■ **Your objective**: The listing below holds a line with "mesh = bpy.data.meshes.new(name)" and a line with "outline += arc(0.185, 0.09, 0.04, 0, pi". Reproduce those two lines exactly, plus everything between them.

*** Opening of Exercise input ***

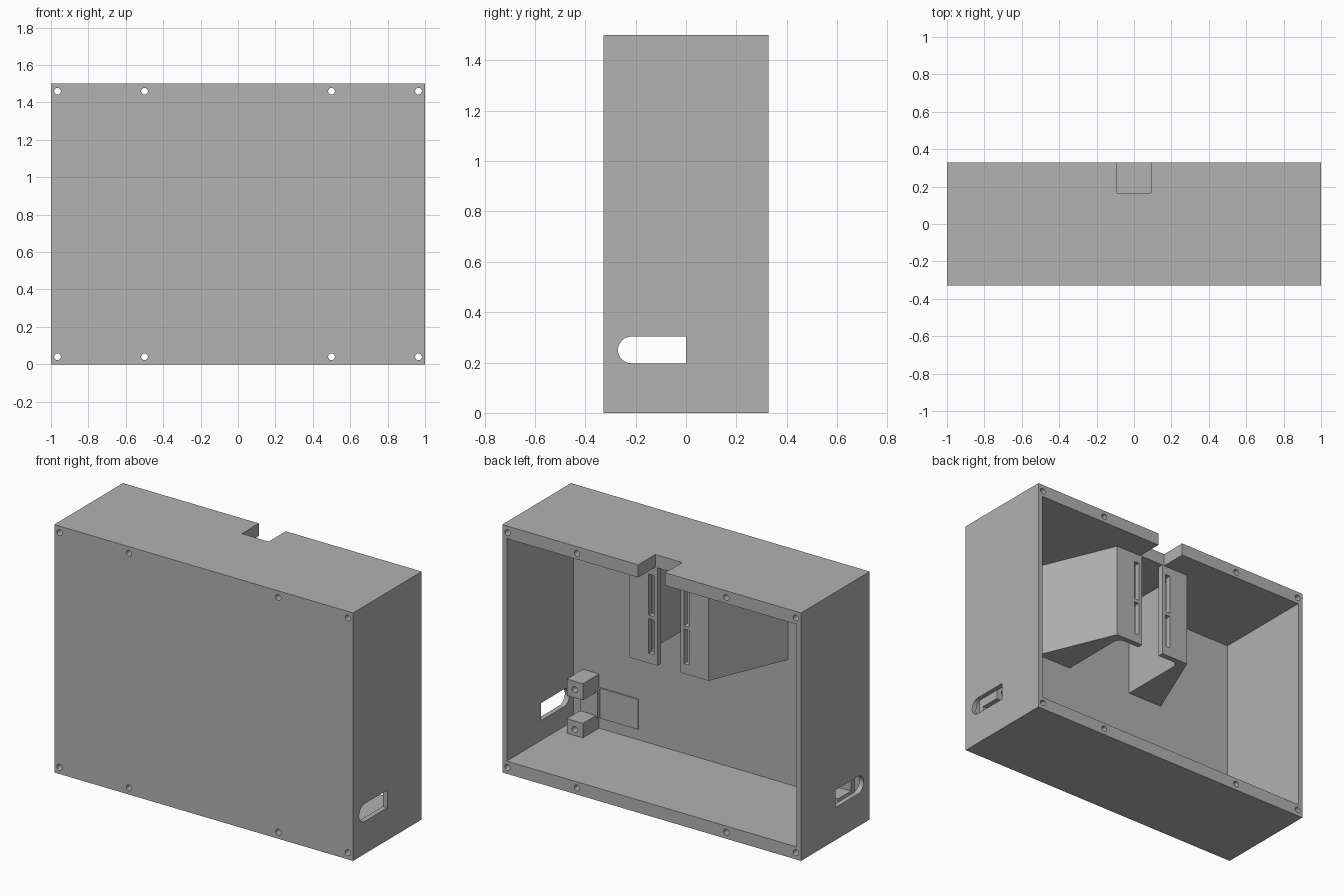
import bpy, bmesh
from math import pi, sin, cos
from mathutils import Vector

if "Cube" in bpy.data.objects:
    bpy.data.objects.remove(bpy.data.objects["Cube"], do_unlink=True)

grey = bpy.data.materials.new("plain grey")
grey.use_nodes = True
grey.diffuse_color = (0.445, 0.445, 0.445, 1)
grey.node_tree.nodes["Principled BSDF"].inputs["Base Color"].default_value = grey.diffuse_color


def prism(name, outline, axis, low, high):
    """Extrude a 2D outline along an axis; the outline uses the other two axes in order."""
    bm = bmesh.new()
    verts = []
    for a, b in outline:
        co = [a, b]
        co.insert(axis, low)
        verts.append(bm.verts.new(co))
    face = bm.faces.new(verts)
    new = bmesh.ops.extrude_face_region(bm, geom=[face])["geom"]
    shift = Vector((0, 0, 0))
    shift[axis] = high - low
    bmesh.ops.translate(bm, vec=shift, verts=[v for v in new if isinstance(v, bmesh.types.BMVert)])
    bmesh.ops.recalc_face_normals(bm, faces=bm.faces)
    mesh = bpy.data.meshes.new(name)
    bm.to_mesh(mesh)
    bm.free()
    mesh.materials.append(grey)
    obj = bpy.data.objects.new(name, mesh)
    bpy.context.collection.objects.link(obj)
    return obj


def box(name, x, y, z):
    return prism(name, [(x[0], y[0]), (x[1], y[0]), (x[1], y[1]), (x[0], y[1])], 2, *z)


def arc(ca, cb, r, start, end, n):
    return [(ca + r * cos(start + (end - start) * i / n),
             cb + r * sin(start + (end - start) * i / n)) for i in range(n + 1)]


def cut(target, cutter):
    cutter.hide_render = True
    mod = target.modifiers.new("cut", "BOOLEAN")
    mod.operation, mod.solver, mod.object = "DIFFERENCE", "EXACT", cutter
    bpy.context.view_layer.objects.active = target
    bpy.ops.object.modifier_apply(modifier=mod.name)
    bpy.data.objects.remove(cutter, do_unlink=True)


def round_hole(target, x, z, r, low, high):
    cut(target, prism("hole_cutter", arc(x, z, r, 0, 2 * pi * 23 / 24, 23), 1, low, high))


W, D, H = 1.0, 0.328, 1.5
INNER = -0.312          # inside of the front panel
FLOOR, CEILING = 0.077, 1.423

# Open-backed case with cable notch in the top wall
case = box("case", (-W, W), (-D, D), (0, H))
cut(case, box("cavity_cutter", (-0.97, 0.97), (INNER, 0.5), (FLOOR, CEILING)))
cut(case, box("notch_cutter", (-0.09, 0.09), (0.165, 0.5), (1.3, 1.6)))

# Port slot through both side walls, rounded towards the front
r = 0.053
slot = [(0, 0.25 - r), (0, 0.25 + r)] + arc(-0.217, 0.25, r, pi / 2, 3 * pi / 2, 16)
cut(case, prism("slot_cutter", slot, 0, -1.2, 1.2))

# Screw holes running the full depth
for x in (-0.965, -0.5, 0.5, 0.965):
    for z in (0.04, H - 0.04):
        round_hole(case, x, z, 0.018, -0.5, 0.5)

for side, s in (("left", 1), ("right", -1)):
    # Tapered hanging bracket with a slotted lip
    outline = [(0.077, 0.164), (0.265, 0.164), (0.465, INNER), (0.465, INNER - 0.005),
               (0.225, INNER - 0.005)]
    outline += arc(0.185, 0.09, 0.04, 0, pi / 2, 6) + [(0.077, 0.13)]
    bracket = prism(side + "_bracket", [(s * x, y) for x, y in outline], 2, 0.83, CEILING + 0.005)
    for z in ((0.89, 1.10), (1.12, 1.37)):
        cut(bracket, box("lip_cutter", sorted((s * 0.1, s * 0.135)), (0.1, 0.2), z))

    # Port mounting posts with screw holes
    for level, z in (("lower", (0.06, 0.165)), ("upper", (0.305, 0.405))):
        post = box(side + "_" + level + "_post", sorted((s * 0.80, s * 0.908)), (INNER - 0.005, -0.157), z)
        round_hole(post, s * 0.855, sum(z) / 2, 0.018, -0.28, 0)

    # Port board pad and stop on the inside of the front panel
    box(side + "_pad", sorted((s * 0.535, s * 0.79)), (INNER - 0.005, INNER + 0.008), (0.143, 0.325))
    box(side + "_stop", sorted((s * 0.79, s * 0.908)), (INNER - 0.005, INNER + 0.03), (0.15, 0.32))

*** Close of Exercise input ***

■ **Reply to the task**:
    mesh = bpy.data.meshes.new(name)
    bm.to_mesh(mesh)
    bm.free()
    mesh.materials.append(grey)
    obj = bpy.data.objects.new(name, mesh)
    bpy.context.collection.objects.link(obj)
    return obj


def box(name, x, y, z):
    return prism(name, [(x[0], y[0]), (x[1], y[0]), (x[1], y[1]), (x[0], y[1])], 2, *z)


def arc(ca, cb, r, start, end, n):
    return [(ca + r * cos(start + (end - start) * i / n),
             cb + r * sin(start + (end - start) * i / n)) for i in range(n + 1)]


def cut(target, cutter):
    cutter.hide_render = True
    mod = target.modifiers.new("cut", "BOOLEAN")
    mod.operation, mod.solver, mod.object = "DIFFERENCE", "EXACT", cutter
    bpy.context.view_layer.objects.active = target
    bpy.ops.object.modifier_apply(modifier=mod.name)
    bpy.data.objects.remove(cutter, do_unlink=True)


def round_hole(target, x, z, r, low, high):
    cut(target, prism("hole_cutter", arc(x, z, r, 0, 2 * pi * 23 / 24, 23), 1, low, high))


W, D, H = 1.0, 0.328, 1.5
INNER = -0.312          # inside of the front panel
FLOOR, CEILING = 0.077, 1.423

# Open-backed case with cable notch in the top wall
case = box("case", (-W, W), (-D, D), (0, H))
cut(case, box("cavity_cutter", (-0.97, 0.97), (INNER, 0.5), (FLOOR, CEILING)))
cut(case, box("notch_cutter", (-0.09, 0.09), (0.165, 0.5), (1.3, 1.6)))

# Port slot through both side walls, rounded towards the front
r = 0.053
slot = [(0, 0.25 - r), (0, 0.25 + r)] + arc(-0.217, 0.25, r, pi / 2, 3 * pi / 2, 16)
cut(case, prism("slot_cutter", slot, 0, -1.2, 1.2))

# Screw holes running the full depth
for x in (-0.965, -0.5, 0.5, 0.965):
    for z in (0.04, H - 0.04):
        round_hole(case, x, z, 0.018, -0.5, 0.5)

for side, s in (("left", 1), ("right", -1)):
    # Tapered hanging bracket with a slotted lip
    outline = [(0.077, 0.164), (0.265, 0.164), (0.465, INNER), (0.465, INNER - 0.005),
               (0.225, INNER - 0.005)]
    outline += arc(0.185, 0.09, 0.04, 0, pi / 2, 6) + [(0.077, 0.13)]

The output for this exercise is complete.